• What is needed:
Return all lines of the data in which the string "objects" occurs.

***** Source material

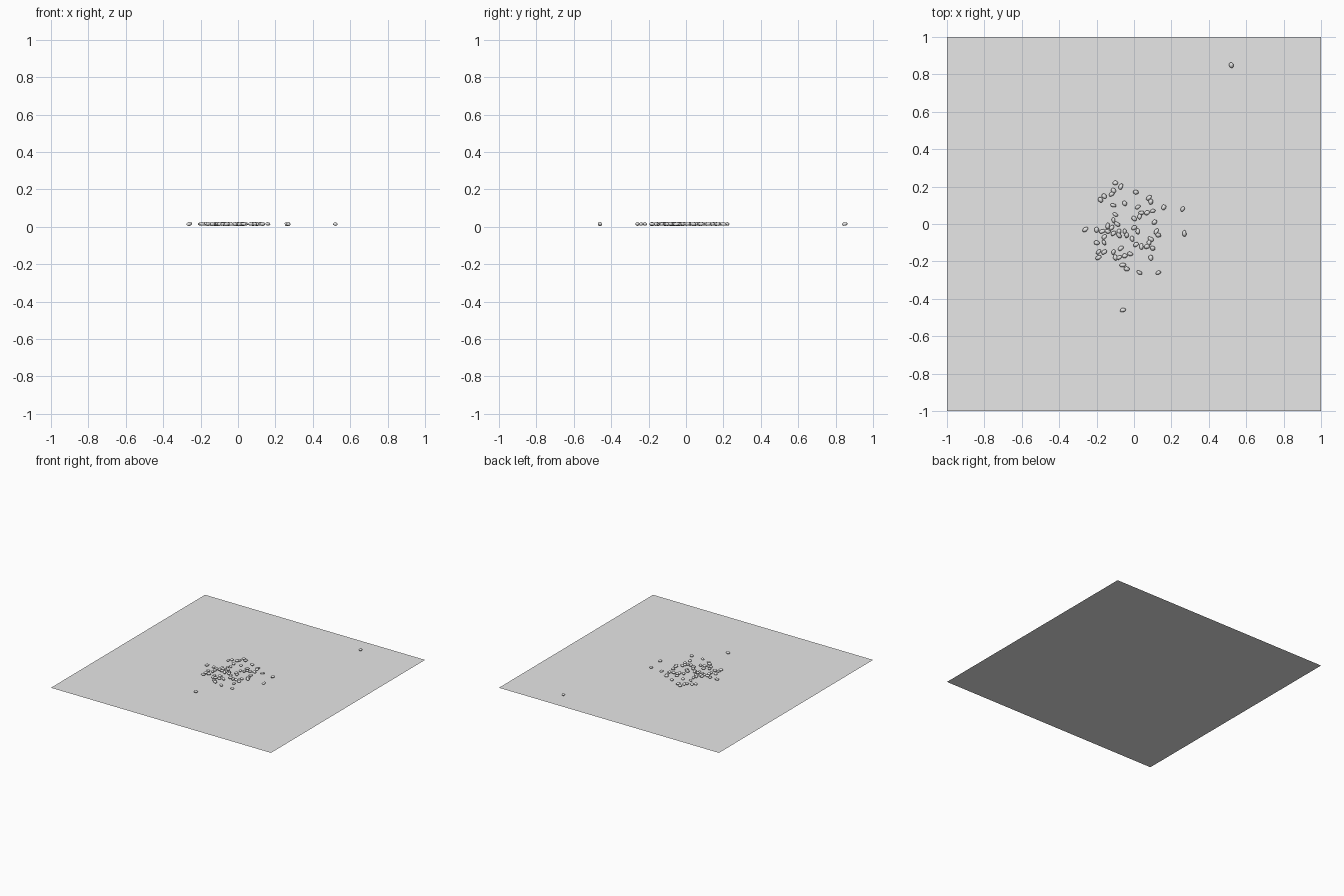
import bpy
import bmesh
import math
import random
from mathutils import Vector

default_cube = bpy.data.objects.get("Cube")
if default_cube:
    bpy.data.objects.remove(default_cube, do_unlink=True)

rng = random.Random(7)
HUNDREDTH = 0.01


def make_material(name, colour):
    material = bpy.data.materials.new(name)
    material.use_nodes = True
    material.diffuse_color = colour
    shader = next(node for node in material.node_tree.nodes
                  if node.type == "BSDF_PRINCIPLED")
    shader.inputs["Base Color"].default_value = colour
    return material


def finish_mesh(name, bm, material):
    mesh = bpy.data.meshes.new(name)
    bm.to_mesh(mesh)
    bm.free()
    mesh.materials.append(material)
    return mesh


def add_object(name, mesh):
    obj = bpy.data.objects.new(name, mesh)
    bpy.context.scene.collection.objects.link(obj)
    return obj


def random_direction():
    return Vector([rng.gauss(0, 1) for _ in range(3)]).normalized()


def pebble_mesh(name, material):
    """A lumpy, flattened stone, longest along its own x axis."""
    bm = bmesh.new()
    bmesh.ops.create_icosphere(bm, subdivisions=2, radius=1)

    # Press a few broad flats into the ball
    for flat in [random_direction() for _ in range(6)]:
        for vert in bm.verts:
            excess = vert.co.dot(flat) - 0.8
            if excess > 0:
                vert.co -= flat * excess

    # Stretch it into a stone
    half_size = (rng.uniform(0.015, 0.018),
                 rng.uniform(0.011, 0.014),
                 rng.uniform(0.009, 0.011))
    bmesh.ops.scale(bm, vec=half_size, verts=bm.verts)
    for face in bm.faces:
        face.smooth = True
    return finish_mesh(name, bm, material)


# Material shared by the sheet and the stones
light_grey = make_material("light grey", (0.8, 0.8, 0.8, 1))

# Flat square ground sheet
sheet = bmesh.new()
bmesh.ops.create_grid(sheet, x_segments=1, y_segments=1, size=1)
add_object("ground_sheet", finish_mesh("ground_sheet", sheet, light_grey))

# Pebble places as x, y in hundredths: strays first, then the heap
strays = [
    (52, 85), (-6, -46), (-26, -3), (26, 8), (27, -5), (13, -26),
    (3, -26), (-4, -24), (-6, -22), (-10, 22), (-7, 20), (16, 9),
]
heap = [
    (-11, 18), (-16, 15), (-18, 13), (-12, 16), (1, 17), (8, 14),
    (9, 12), (-5, 11), (-11, 10), (2, 9), (4, 6), (10, 7),
    (7, 6), (-10, 5), (-11, 2), (0, 3), (3, 4), (11, 1),
    (12, -4), (13, -6), (9, -8), (8, -10), (10, -13), (7, -12),
    (9, -18), (4, -12), (1, -11), (-1, -8), (2, -4), (-4, -6),
    (-5, -4), (-7, -13), (-11, -15), (-16, -15), (-19, -18), (-19, -15),
    (-20, -10), (-16, -10), (-20, -3), (-17, -4), (-14, -1), (-12, -2),
    (-11, -5), (-14, -4), (-8, -4), (-8, -18), (-5, -17), (-2, -16),
    (-9, 0), (-16, -7), (-10, -18), (-8, -6), (0, -2),
]

# Scattered pebbles, each lying just above the sheet at its own turn
shapes = [pebble_mesh("pebble_shape", light_grey) for _ in range(6)]
for number, (x, y) in enumerate(strays + heap, start=1):
    pebble = add_object(f"pebble_{number}", rng.choice(shapes))
    pebble.location = (x * HUNDREDTH, y * HUNDREDTH, 0.015)
    pebble.rotation_euler = (rng.uniform(-0.2, 0.2),
                             rng.uniform(-0.2, 0.2),
                             rng.uniform(0, math.pi))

**********

• Response area:
default_cube = bpy.data.objects.get("Cube")
    bpy.data.objects.remove(default_cube, do_unlink=True)
    obj = bpy.data.objects.new(name, mesh)
    bpy.context.scene.collection.objects.link(obj)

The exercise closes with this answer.